The problem: Only the lines holding the word "power" are wanted; copy each of them from the listing.

-- Opening Marker --

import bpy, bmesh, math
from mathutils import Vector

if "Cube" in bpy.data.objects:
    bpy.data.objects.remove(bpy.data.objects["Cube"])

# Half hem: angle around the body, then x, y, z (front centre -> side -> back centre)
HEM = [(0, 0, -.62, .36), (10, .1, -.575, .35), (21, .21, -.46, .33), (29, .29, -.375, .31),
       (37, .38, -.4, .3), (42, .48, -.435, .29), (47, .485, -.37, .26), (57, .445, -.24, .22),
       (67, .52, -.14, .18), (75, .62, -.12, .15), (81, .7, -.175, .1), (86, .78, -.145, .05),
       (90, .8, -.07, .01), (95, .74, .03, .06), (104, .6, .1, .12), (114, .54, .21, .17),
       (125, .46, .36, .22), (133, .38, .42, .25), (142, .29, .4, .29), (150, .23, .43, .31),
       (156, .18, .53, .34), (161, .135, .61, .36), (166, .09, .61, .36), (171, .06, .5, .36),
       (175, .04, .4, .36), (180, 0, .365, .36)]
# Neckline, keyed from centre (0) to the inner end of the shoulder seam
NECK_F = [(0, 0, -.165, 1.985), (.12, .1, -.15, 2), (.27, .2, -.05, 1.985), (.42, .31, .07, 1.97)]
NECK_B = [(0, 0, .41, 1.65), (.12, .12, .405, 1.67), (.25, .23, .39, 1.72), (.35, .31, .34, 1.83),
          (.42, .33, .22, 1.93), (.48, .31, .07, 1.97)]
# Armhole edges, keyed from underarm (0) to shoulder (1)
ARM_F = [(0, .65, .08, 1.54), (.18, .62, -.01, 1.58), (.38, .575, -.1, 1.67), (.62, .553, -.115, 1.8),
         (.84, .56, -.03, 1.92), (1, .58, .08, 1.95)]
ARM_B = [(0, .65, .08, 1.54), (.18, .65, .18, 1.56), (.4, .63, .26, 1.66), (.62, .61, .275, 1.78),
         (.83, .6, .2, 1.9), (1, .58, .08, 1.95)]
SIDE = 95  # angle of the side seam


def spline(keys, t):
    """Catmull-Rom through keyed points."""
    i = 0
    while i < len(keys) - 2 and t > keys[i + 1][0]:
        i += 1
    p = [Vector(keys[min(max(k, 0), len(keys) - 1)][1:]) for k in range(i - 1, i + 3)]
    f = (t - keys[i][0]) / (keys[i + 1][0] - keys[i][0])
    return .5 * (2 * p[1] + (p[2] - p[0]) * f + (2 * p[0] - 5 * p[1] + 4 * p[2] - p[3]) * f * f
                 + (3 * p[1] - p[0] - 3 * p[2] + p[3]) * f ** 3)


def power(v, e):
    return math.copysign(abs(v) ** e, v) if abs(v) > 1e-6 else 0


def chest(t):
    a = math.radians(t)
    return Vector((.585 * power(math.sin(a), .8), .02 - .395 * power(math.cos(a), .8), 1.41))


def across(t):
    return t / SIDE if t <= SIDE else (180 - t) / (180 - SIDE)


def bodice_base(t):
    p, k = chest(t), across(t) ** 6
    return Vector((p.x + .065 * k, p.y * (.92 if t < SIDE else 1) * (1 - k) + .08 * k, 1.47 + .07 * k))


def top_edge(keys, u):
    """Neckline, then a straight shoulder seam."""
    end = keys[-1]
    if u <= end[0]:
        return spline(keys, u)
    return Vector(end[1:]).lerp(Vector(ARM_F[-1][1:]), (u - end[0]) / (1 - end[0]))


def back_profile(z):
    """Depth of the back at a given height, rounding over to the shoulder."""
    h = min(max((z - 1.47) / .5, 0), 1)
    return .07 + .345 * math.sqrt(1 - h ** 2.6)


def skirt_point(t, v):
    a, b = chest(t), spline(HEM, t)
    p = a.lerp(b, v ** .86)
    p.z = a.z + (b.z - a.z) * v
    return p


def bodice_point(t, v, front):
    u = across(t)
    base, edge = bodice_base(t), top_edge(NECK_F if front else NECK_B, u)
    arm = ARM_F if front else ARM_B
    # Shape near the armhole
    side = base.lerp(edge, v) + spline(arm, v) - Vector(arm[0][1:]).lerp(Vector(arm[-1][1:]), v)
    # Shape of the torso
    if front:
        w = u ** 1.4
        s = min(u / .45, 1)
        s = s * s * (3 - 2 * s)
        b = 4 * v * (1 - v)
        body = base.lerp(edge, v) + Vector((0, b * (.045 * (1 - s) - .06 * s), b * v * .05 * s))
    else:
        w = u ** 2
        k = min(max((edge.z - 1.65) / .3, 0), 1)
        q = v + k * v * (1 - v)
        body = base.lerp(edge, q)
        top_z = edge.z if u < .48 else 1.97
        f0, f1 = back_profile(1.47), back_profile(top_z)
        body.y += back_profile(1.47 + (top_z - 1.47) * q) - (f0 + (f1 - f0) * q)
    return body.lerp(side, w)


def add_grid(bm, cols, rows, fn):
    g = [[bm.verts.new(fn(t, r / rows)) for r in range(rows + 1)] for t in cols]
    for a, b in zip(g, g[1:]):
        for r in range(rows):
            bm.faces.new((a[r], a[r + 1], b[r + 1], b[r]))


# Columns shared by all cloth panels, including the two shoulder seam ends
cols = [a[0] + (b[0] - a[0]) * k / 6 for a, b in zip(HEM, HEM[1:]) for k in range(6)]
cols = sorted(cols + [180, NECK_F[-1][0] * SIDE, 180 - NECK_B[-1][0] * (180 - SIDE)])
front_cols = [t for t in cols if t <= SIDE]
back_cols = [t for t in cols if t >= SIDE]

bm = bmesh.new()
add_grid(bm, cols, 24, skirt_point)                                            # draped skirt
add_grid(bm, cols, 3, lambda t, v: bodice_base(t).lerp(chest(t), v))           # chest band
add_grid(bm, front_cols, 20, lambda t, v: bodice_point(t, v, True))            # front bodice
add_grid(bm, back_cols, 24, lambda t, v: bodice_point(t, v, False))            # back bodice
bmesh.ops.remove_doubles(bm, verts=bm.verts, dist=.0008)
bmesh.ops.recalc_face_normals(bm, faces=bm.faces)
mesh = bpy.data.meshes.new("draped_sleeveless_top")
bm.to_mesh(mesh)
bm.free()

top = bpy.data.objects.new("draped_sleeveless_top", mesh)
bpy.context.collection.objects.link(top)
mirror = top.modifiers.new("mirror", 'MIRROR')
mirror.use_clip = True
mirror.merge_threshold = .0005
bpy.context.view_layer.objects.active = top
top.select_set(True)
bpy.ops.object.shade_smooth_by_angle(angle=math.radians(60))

-- Closing Marker --

Response to the exercise:
def power(v, e):
    return Vector((.585 * power(math.sin(a), .8), .02 - .395 * power(math.cos(a), .8), 1.41))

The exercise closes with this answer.